§ PROBLEM TO WORK ON
How many lines of the entries hold the string "objects"? Reply with the number alone.

§ MATERIAL PROVIDED
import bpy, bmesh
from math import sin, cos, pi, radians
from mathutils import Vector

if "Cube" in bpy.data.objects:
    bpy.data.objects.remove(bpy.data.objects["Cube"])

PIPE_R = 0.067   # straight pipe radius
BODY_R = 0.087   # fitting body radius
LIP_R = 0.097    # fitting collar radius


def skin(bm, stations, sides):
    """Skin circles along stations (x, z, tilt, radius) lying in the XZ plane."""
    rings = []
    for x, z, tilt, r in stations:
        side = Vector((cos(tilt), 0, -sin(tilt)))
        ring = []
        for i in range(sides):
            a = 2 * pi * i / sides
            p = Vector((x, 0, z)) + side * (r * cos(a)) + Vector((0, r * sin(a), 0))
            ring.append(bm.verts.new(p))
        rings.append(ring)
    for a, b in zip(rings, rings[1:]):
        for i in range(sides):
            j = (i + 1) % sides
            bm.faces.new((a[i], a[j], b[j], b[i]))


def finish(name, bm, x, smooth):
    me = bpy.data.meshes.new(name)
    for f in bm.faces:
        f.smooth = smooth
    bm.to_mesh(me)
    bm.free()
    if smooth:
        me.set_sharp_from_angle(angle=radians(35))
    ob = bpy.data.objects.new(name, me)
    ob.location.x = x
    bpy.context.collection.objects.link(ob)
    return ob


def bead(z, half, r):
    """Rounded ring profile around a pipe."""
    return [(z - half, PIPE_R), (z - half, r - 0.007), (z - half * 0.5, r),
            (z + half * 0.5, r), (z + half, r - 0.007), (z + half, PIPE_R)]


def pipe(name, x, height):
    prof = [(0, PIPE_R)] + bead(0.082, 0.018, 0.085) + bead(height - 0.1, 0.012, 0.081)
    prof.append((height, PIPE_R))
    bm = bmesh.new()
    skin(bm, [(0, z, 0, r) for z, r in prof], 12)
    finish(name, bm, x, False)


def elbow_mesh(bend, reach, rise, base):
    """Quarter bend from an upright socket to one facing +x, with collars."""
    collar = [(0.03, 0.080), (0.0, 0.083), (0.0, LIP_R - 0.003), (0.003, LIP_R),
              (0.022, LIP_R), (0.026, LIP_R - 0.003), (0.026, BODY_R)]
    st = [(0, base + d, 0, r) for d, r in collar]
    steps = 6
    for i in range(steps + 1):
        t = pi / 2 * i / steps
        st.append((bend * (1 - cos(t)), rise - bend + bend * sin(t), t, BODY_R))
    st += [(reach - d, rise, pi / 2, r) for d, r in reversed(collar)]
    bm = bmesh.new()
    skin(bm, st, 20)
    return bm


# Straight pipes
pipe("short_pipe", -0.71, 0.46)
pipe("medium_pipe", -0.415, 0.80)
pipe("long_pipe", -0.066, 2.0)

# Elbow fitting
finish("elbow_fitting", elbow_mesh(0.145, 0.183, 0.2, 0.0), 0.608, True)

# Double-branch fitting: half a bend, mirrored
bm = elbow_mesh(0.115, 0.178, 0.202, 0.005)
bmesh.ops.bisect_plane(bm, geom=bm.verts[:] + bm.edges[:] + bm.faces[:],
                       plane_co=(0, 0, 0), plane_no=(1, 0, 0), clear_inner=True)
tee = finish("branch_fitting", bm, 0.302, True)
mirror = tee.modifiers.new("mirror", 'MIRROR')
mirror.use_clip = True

==

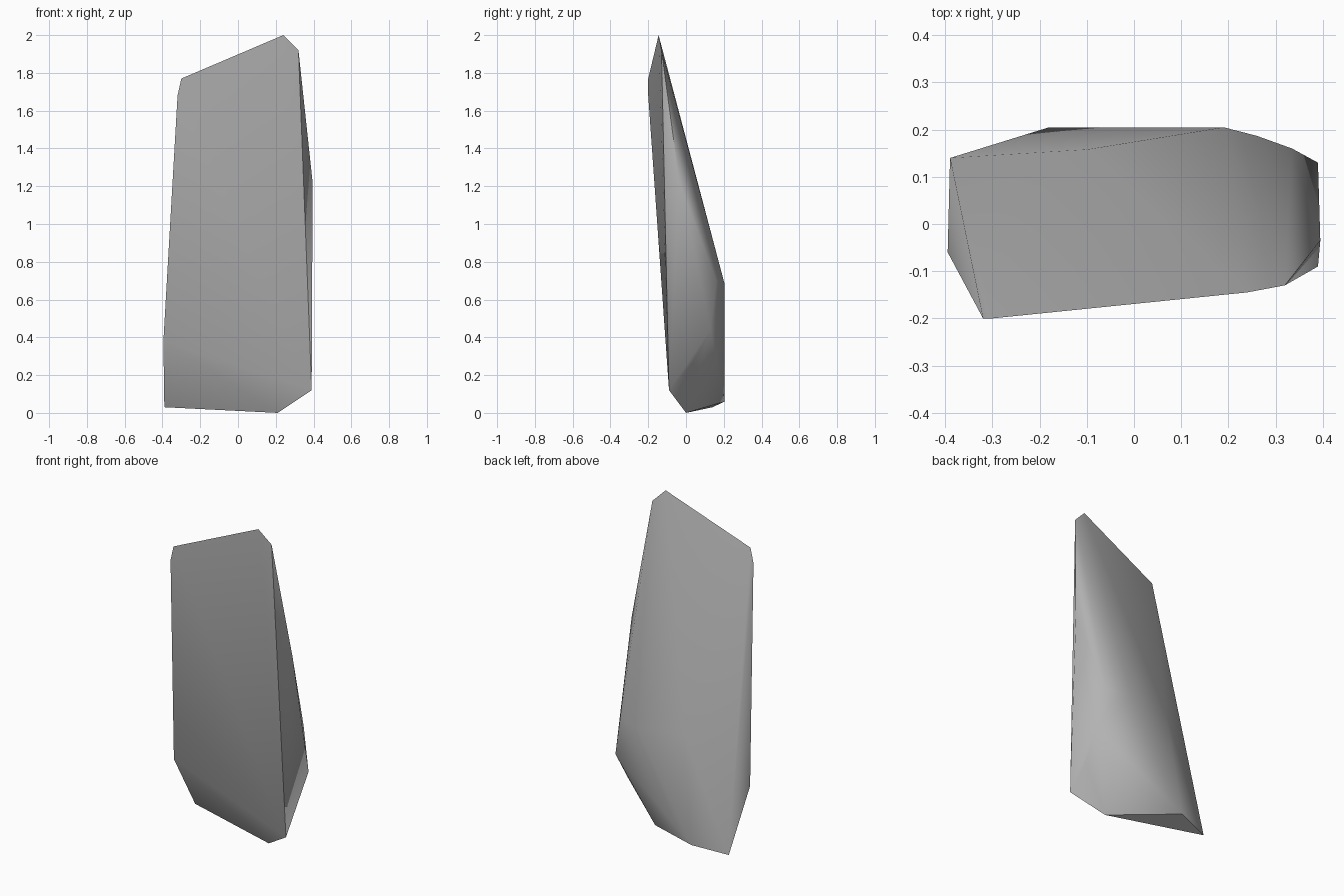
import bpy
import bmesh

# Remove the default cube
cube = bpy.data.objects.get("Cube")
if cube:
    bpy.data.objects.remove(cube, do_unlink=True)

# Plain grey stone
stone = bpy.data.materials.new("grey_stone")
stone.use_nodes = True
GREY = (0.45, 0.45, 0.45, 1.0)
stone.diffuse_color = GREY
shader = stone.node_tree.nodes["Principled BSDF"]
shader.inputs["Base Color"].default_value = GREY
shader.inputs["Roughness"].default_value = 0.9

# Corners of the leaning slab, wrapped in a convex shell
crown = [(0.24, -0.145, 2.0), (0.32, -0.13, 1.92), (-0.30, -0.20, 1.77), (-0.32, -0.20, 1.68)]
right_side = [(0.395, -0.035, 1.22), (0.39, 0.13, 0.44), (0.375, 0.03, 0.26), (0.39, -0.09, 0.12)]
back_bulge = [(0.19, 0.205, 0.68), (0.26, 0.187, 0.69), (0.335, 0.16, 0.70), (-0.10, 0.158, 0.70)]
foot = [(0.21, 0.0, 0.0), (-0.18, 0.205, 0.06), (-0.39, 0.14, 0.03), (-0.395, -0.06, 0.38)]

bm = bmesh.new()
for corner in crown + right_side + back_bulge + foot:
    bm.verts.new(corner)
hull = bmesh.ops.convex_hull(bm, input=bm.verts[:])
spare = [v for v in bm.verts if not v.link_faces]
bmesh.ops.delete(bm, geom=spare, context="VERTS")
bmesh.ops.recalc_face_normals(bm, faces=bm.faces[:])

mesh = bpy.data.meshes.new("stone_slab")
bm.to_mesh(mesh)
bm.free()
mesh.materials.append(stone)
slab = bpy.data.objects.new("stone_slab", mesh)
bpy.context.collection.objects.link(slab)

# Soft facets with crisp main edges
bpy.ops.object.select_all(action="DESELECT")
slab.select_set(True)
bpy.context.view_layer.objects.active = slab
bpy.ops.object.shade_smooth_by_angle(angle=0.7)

§ RESULT BELOW
9